(Stored data entries)
···

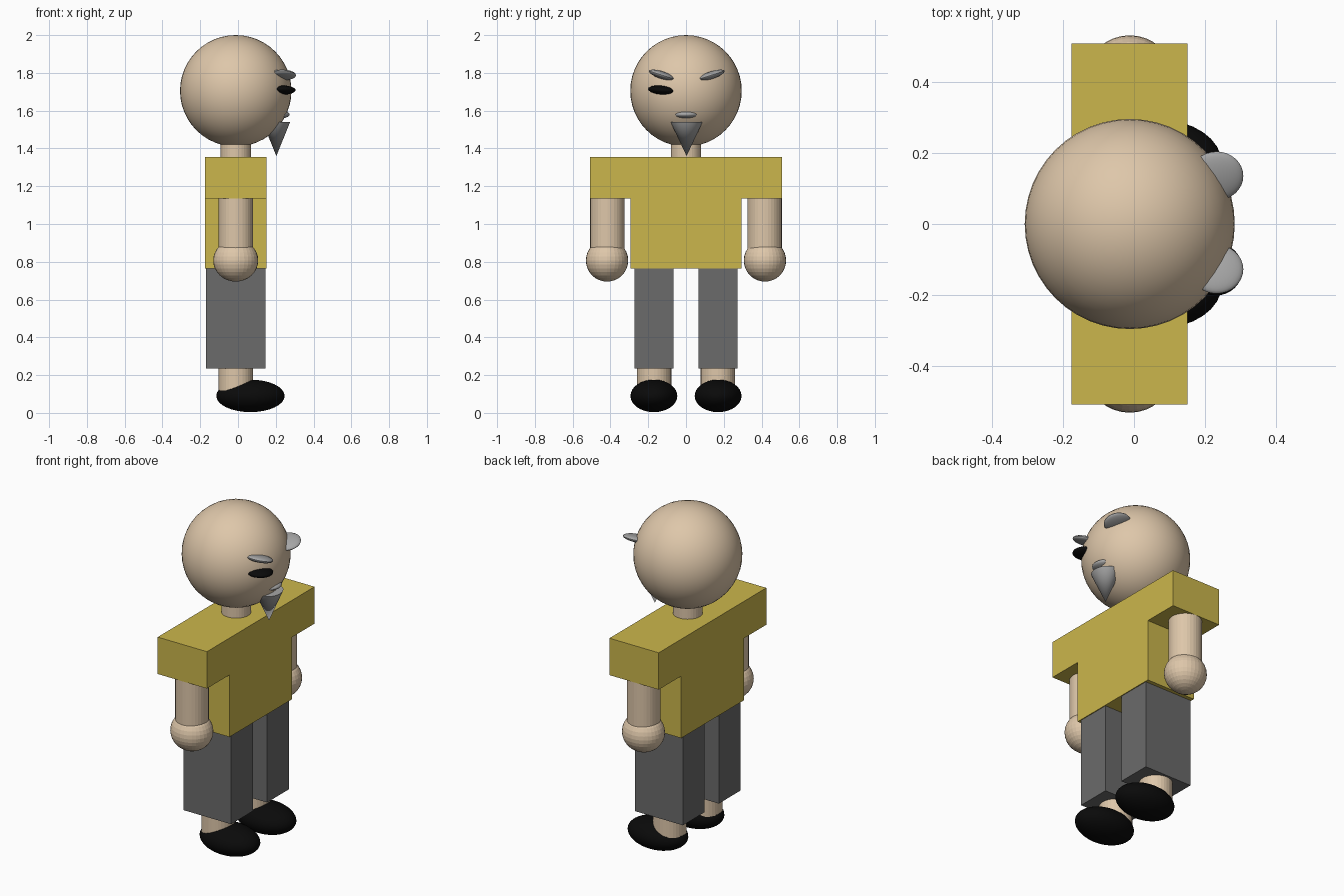
import bpy, bmesh, math
from mathutils import Matrix, Vector

cube = bpy.data.objects.get("Cube")
if cube:
    bpy.data.objects.remove(cube, do_unlink=True)


def material(name, rgb):
    m = bpy.data.materials.new(name)
    m.use_nodes = True
    m.diffuse_color = (*rgb, 1)
    bsdf = next(n for n in m.node_tree.nodes if n.type == 'BSDF_PRINCIPLED')
    bsdf.inputs["Base Color"].default_value = (*rgb, 1)
    return m


SKIN = material("skin", (0.73, 0.57, 0.40))
YELLOW = material("shirt yellow", (0.60, 0.47, 0.072))
GREY = material("trouser grey", (0.145, 0.145, 0.145))
HAIR = material("hair grey", (0.38, 0.38, 0.38))
BLACK = material("black", (0.003, 0.003, 0.003))


def finish(bm, name, mat, smooth):
    mesh = bpy.data.meshes.new(name)
    bmesh.ops.recalc_face_normals(bm, faces=bm.faces)
    bm.to_mesh(mesh)
    bm.free()
    obj = bpy.data.objects.new(name, mesh)
    bpy.context.collection.objects.link(obj)
    mesh.materials.append(mat)
    if smooth:
        bpy.ops.object.select_all(action='DESELECT')
        obj.select_set(True)
        bpy.context.view_layer.objects.active = obj
        bpy.ops.object.shade_smooth_by_angle(angle=math.radians(35))
    return obj


def ellipsoid(name, mat, centre, radii, tilt=0, smooth=True, segs=32):
    bm = bmesh.new()
    place = (Matrix.Translation(centre) @ Matrix.Rotation(math.radians(tilt), 4, 'X')
             @ Matrix.Diagonal((*radii, 1)))
    bmesh.ops.create_uvsphere(bm, u_segments=segs, v_segments=segs // 2, radius=1, matrix=place)
    return finish(bm, name, mat, smooth)


def column(name, mat, x, y, z0, z1, r_low, r_top, squash=1, smooth=False):
    bm = bmesh.new()
    place = Matrix.Translation((x, y, (z0 + z1) / 2)) @ Matrix.Diagonal((squash, 1, 1, 1))
    bmesh.ops.create_cone(bm, cap_ends=True, segments=32, radius1=r_low, radius2=r_top,
                          depth=z1 - z0, matrix=place)
    return finish(bm, name, mat, smooth)


def slab(name, mat, outline, x0, x1):
    """Extrude a y-z outline along x."""
    bm = bmesh.new()
    face = bm.faces.new([bm.verts.new((x0, y, z)) for y, z in outline])
    new = bmesh.ops.extrude_face_region(bm, geom=[face])["geom"]
    bmesh.ops.translate(bm, vec=Vector((x1 - x0, 0, 0)),
                        verts=[v for v in new if isinstance(v, bmesh.types.BMVert)])
    return finish(bm, name, mat, False)


MID = -0.012  # body axis in x

# Head and neck
ellipsoid("head", SKIN, (MID, 0, 1.705), (0.295,) * 3, segs=48)
column("neck", SKIN, MID, 0, 1.34, 1.46, 0.08, 0.08)

# T-shaped shirt with sleeves
half = [(0.295, 0.765), (0.295, 1.135), (0.507, 1.135), (0.507, 1.355)]
slab("shirt", YELLOW, half + [(-y, z) for y, z in reversed(half)], -0.175, 0.15)

# Limbs; the figure faces +x, so its sides are mirrored in y
for side, s in (("back", 1), ("front", -1)):
    column(side + "_arm", SKIN, MID, 0.416 * s, 0.80, 1.14, 0.091, 0.091)
    ellipsoid(side + "_hand", SKIN, (MID, 0.418 * s, 0.807), (0.119, 0.112, 0.112), smooth=False)
    slab(side + "_trouser_leg", GREY,
         [(0.067 * s, 0.235), (0.272 * s, 0.235), (0.272 * s, 0.766), (0.067 * s, 0.766)],
         -0.17, 0.145)
    column(side + "_ankle", SKIN, MID, 0.169 * s, 0.1, 0.24, 0.091, 0.091)
    ellipsoid(side + "_shoe", BLACK, (0.066, 0.17 * s, 0.09), (0.181, 0.124, 0.086))
    ellipsoid(side + "_eyebrow", HAIR, (0.232, 0.131 * s + 0.004, 1.788),
              (0.075, 0.072, 0.02), tilt=18 * s)

# Single eye, moustache and pointed beard
ellipsoid("eye", BLACK, (0.231, -0.127, 1.709), (0.074, 0.074, 0.024), tilt=-5)
ellipsoid("moustache", HAIR, (0.2, 0, 1.58), (0.074, 0.074, 0.024))
column("beard", HAIR, 0.203, 0.003, 1.36, 1.54, 0, 0.085, squash=0.86, smooth=True)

···

- **Problem description**
Check each line above for the string "True" and copy every line that has it.

- **Task output**
    bpy.data.objects.remove(cube, do_unlink=True)
    m.use_nodes = True
        obj.select_set(True)
def ellipsoid(name, mat, centre, radii, tilt=0, smooth=True, segs=32):
    bmesh.ops.create_cone(bm, cap_ends=True, segments=32, radius1=r_low, radius2=r_top,
column("beard", HAIR, 0.203, 0.003, 1.36, 1.54, 0, 0.085, squash=0.86, smooth=True)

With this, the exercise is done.